New business opportunities in Africa are offering a burgeoning middle class the opportunity to escape the continent's infamous cycle of poverty and violence, empowering larger sections of the population to hold their governments accountable. "According to the African Development Bank, this middle class already includes 313 million people, or 34 percent of the total population." Commodities like oil, natural gas, old and diamonds represent a shrinking share of economic output, with service sector and manufacturing jobs expanding. Market-based lending programs, rather than corruption-prone foreign-aid packages, have helped along the way.
What's the Big Idea?
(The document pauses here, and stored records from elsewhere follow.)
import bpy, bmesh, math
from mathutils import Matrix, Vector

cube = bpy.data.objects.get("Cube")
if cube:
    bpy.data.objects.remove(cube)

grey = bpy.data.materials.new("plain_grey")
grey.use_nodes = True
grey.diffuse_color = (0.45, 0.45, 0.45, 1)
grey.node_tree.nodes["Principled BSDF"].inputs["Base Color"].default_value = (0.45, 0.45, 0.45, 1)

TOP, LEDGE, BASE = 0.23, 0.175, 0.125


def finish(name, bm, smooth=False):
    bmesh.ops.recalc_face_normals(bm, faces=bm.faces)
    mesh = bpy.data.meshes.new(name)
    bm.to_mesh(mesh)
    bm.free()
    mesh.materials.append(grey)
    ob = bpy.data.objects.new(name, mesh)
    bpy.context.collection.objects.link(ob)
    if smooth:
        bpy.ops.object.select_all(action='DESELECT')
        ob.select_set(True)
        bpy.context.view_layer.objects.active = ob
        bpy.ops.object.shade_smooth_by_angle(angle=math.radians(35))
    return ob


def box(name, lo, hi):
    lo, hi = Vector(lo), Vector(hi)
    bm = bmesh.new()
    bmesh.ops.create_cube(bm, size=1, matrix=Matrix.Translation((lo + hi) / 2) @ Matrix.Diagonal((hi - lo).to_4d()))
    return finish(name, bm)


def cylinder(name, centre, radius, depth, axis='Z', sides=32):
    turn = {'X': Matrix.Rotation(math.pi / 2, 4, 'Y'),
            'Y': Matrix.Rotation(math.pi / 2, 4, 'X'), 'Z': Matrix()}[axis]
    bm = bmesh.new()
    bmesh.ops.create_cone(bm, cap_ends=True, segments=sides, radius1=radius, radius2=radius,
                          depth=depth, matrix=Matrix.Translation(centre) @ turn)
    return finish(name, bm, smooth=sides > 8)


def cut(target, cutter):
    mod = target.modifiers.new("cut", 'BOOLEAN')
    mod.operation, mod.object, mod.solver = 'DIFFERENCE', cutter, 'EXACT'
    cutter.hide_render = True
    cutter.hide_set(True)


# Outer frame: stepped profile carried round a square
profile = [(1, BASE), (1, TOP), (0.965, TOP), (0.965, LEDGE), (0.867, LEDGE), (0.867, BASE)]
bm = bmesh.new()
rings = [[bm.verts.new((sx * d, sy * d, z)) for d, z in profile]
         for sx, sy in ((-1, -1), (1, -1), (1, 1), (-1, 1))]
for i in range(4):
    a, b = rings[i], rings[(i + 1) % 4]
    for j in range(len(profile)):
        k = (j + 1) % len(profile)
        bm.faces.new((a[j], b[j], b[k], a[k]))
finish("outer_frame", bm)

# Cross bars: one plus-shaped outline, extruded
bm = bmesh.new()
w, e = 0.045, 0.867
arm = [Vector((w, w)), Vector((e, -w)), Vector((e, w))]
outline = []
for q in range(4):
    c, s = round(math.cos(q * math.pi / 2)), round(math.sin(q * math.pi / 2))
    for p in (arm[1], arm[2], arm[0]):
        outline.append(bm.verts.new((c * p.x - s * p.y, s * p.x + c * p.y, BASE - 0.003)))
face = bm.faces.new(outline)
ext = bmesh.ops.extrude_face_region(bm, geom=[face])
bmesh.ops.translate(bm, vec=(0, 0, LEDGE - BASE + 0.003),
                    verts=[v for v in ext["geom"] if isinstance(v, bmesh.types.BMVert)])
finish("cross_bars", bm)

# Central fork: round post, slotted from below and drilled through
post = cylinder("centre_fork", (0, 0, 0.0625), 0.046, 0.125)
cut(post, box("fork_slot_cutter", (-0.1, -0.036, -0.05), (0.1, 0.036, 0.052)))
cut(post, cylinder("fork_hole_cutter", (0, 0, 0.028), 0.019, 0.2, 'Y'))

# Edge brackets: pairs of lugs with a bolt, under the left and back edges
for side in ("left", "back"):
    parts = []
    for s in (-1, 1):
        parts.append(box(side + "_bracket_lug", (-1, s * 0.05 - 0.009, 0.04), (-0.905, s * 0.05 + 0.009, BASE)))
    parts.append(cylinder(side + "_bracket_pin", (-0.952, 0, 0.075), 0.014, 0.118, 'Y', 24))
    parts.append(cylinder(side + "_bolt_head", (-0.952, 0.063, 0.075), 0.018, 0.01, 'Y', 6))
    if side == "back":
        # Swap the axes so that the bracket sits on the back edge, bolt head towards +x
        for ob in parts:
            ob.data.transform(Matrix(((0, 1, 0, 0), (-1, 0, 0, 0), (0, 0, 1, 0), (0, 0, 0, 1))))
Richard Kimani, who lives in Nairobi, Kenya, is a good example of the power of market-based reforms. After securing a low-interest loan worth millions from a German investment company, Kimani has built a successful juice bottling business. Shipping the manufacturing equipment from Germany, however, is not easy, as local officials still require bribes to turn the wheels of industry. But, says Kimani, budding industries demonstrate to the middle class that there is a lot to lose. As a result, he expects that Kenya's leaders will be held to higher account in the presidential election scheduled for next spring.
Photo credit: Shutterstock.com
Giving our solar system a "slap in the face."
- A stream of galactic debris is hurtling at us, pulling dark matter along with it
- It's traveling so quickly it's been described as a hurricane of dark matter
- Scientists are excited to set their particle detectors at the onslffaught
The ability to speak clearly, succinctly, and powerfully is easier than you think
The ability to communicate effectively can make or break a person's assessment of your intelligence, competence, and authenticity.
Once again, our circadian rhythm points the way.
- Seven individuals were locked inside a windowless, internetless room for 37 days.
- While at rest, they burned 130 more calories at 5 p.m. than at 5 a.m.
- Morning time again shown not to be the best time to eat.
SMARTER FASTER trademarks owned by The Big Think, Inc. All rights reserved.